Some 1,000 companies from around the globe, drawn by a bonanza of public funding allotted for California's proposed bullet train, descended Tuesday on the Los Angeles Convention Center angling for a piece of one of the biggest public works projects in American history.
With state officials committed to breaking ground next year on a $43-billion Los Angeles-to-San Francisco high-speed rail link, would-be bidders from Asia, Europe and across the United States are lining up to compete.
Tuesday's event was the first gathering of firms hoping to design, build or operate part of the network of trains slated to run up to 220 miles per hour between major cities in California.
California High-Speed Rail Authority officials came Tuesday seeking something as well: to mobilize a broad coalition of large and small businesses to lobby for more government funding.
"Now we need to hear from you," board Chairman Curt Pringle told the crowd that filled much of an exhibition hall the size of a football field.

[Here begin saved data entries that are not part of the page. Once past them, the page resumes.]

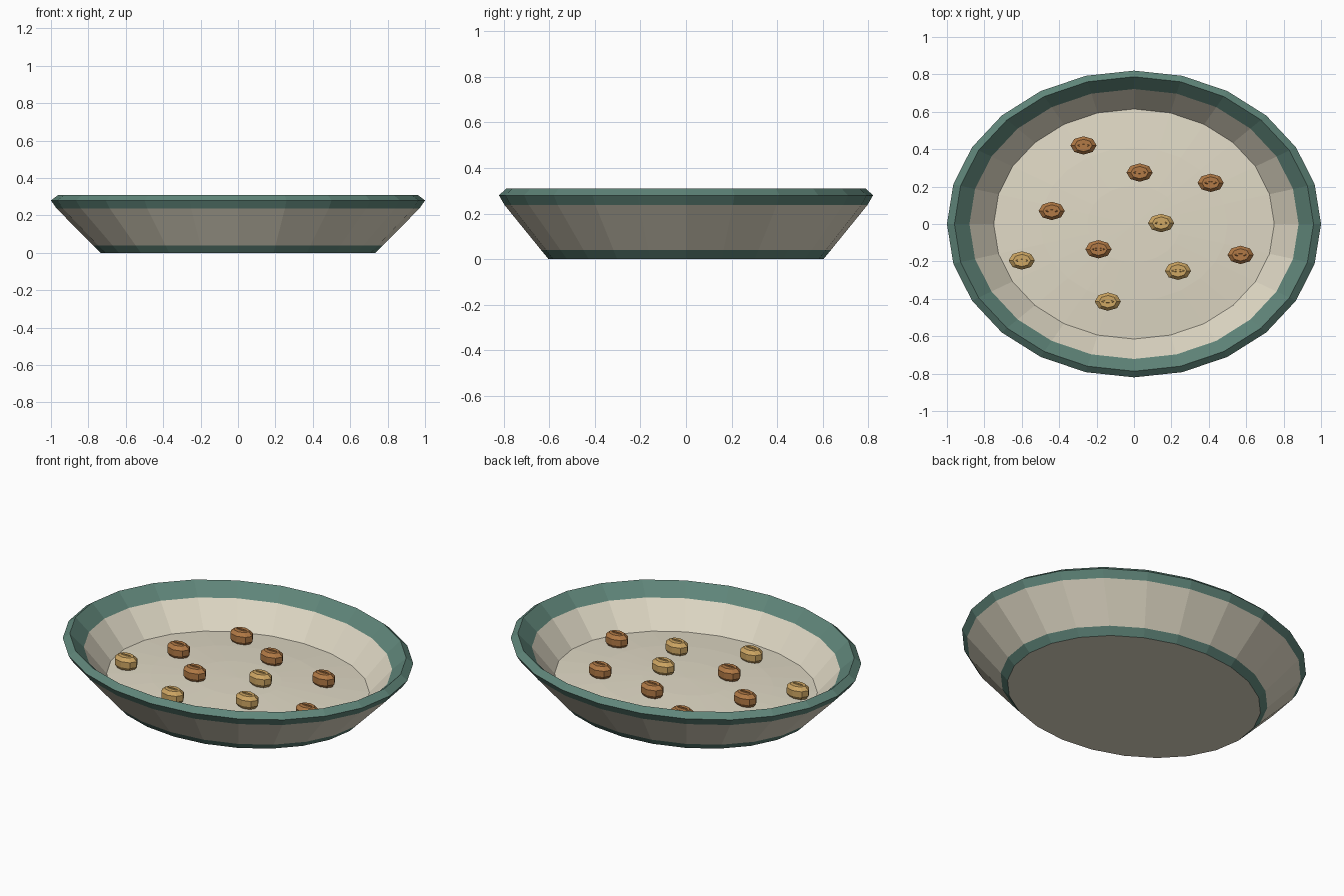
import bpy, bmesh, math

if "Cube" in bpy.data.objects:
    bpy.data.objects.remove(bpy.data.objects["Cube"])

SEG, OVAL = 24, 0.82


def mat(name, rgb):
    m = bpy.data.materials.new(name)
    m.diffuse_color = (*rgb, 1)
    m.use_nodes = True
    m.node_tree.nodes["Principled BSDF"].inputs["Base Color"].default_value = m.diffuse_color
    return m


cream = mat("cream", (0.753, 0.701, 0.565))
green = mat("dark green", (0.117, 0.238, 0.195))
brown = mat("toasted brown", (0.445, 0.195, 0.061))
tan = mat("golden tan", (0.62, 0.385, 0.125))


def lathe(name, rings, mats, seg, oval, bands=None, loc=(0, 0, 0)):
    """Stack oval rings (radius, z); radius 0 closes to a point, open ends are capped."""
    bm = bmesh.new()
    loops = []
    for r, z in rings:
        if r == 0:
            loops.append([bm.verts.new((0, 0, z))] * seg)
        else:
            loops.append([bm.verts.new((r * math.cos(2 * math.pi * i / seg),
                                        r * oval * math.sin(2 * math.pi * i / seg), z))
                          for i in range(seg)])
    for k, (a, b) in enumerate(zip(loops, loops[1:])):
        for i in range(seg):
            j = (i + 1) % seg
            vs = list(dict.fromkeys((a[i], a[j], b[j], b[i])))
            f = bm.faces.new(vs)
            f.material_index = bands[k] if bands else 0
    for (r, z), lp in ((rings[0], loops[0]), (rings[-1], loops[-1])):
        if r:
            bm.faces.new(lp)
    bmesh.ops.recalc_face_normals(bm, faces=bm.faces[:])
    me = bpy.data.meshes.new(name)
    bm.to_mesh(me)
    bm.free()
    for m in mats:
        me.materials.append(m)
    ob = bpy.data.objects.new(name, me)
    ob.location = loc
    bpy.context.collection.objects.link(ob)
    return ob


def floor_z(r2):
    return 0.12 - 0.055 * r2


# Dish: foot band, outer wall, rolled rim, inner wall and gently domed floor
lathe("dish",
      [(0.735, 0), (0.775, 0.04), (0.97, 0.237), (1.0, 0.28), (0.96, 0.31),
       (0.88, 0.236), (0.75, floor_z(0.5625)), (0.5, floor_z(0.25)),
       (0.25, floor_z(0.0625)), (0, floor_z(0))],
      [cream, green], SEG, OVAL, [1, 0, 1, 1, 1, 0, 0, 0, 0])

# Kibble pieces resting on the floor, each with a raised seam on top
pieces = [(-0.27, 0.42, brown), (0.03, 0.275, brown), (0.41, 0.22, brown),
          (-0.44, 0.07, brown), (0.145, 0.005, tan), (-0.19, -0.135, brown),
          (-0.60, -0.195, tan), (0.235, -0.25, tan), (0.57, -0.165, brown),
          (-0.14, -0.415, tan)]
for n, (x, y, m) in enumerate(pieces, 1):
    z = floor_z(x * x + (y / OVAL) ** 2) + 0.035
    lathe(f"kibble_{n}", [(0.052, -0.04), (0.07, -0.018), (0.07, 0.016), (0.047, 0.036)],
          [m], 8, 0.7, loc=(x, y, z))
    lathe(f"kibble_seam_{n}", [(0.036, 0.034), (0.03, 0.040)],
          [m], 8, 0.2, loc=(x, y, z))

Washington decision-makers need to hear what the project could mean to you, he told the audience.
Just a day earlier, President Obama and GOP leaders in Congress announced spending cuts to address the federal deficit, including nearly $3 billion already earmarked for high-speed rail.
California has done well in the administration's push to build high-speed rail, obtaining about $3.75 billion in federal grants. But the state still needs tens of billions of dollars in federal and private funding to finish even the 520-mile first phase of the system.
Pringle and other project backers Tuesday said the continuing fight over trimming the federal deficit makes pushing for future bullet train funding crucial.
Attendees appeared to get the message. Los Angeles photographer Greg Verville, looking to land work with large construction and design firms, said he would write to federal lawmakers.
"The more people they get contacting them," the more likely they are to support additional outlays, he said.
"My pitch is, 'I'm a small business and this would be a huge shot in the arm,' " he said, describing the project as a historic opportunity to move the state forward.
Later, Verville joined hundreds of small-business owners queued up for meet-and-greet sessions with prime contractors and vendors, such as Japanese manufacturer Kawasaki Heavy Industries, which hopes the state will buy its rail cars. The goal was to make contacts that might lead to subcontracts.
"It's worth it," said Joel Harris, a 28-year-old associate engineer with Los Angeles-based GC Tech. The minority-owned engineering and consulting firm was scouting for large bidders in need of computer-assisted design and other services. "It could open doors for us."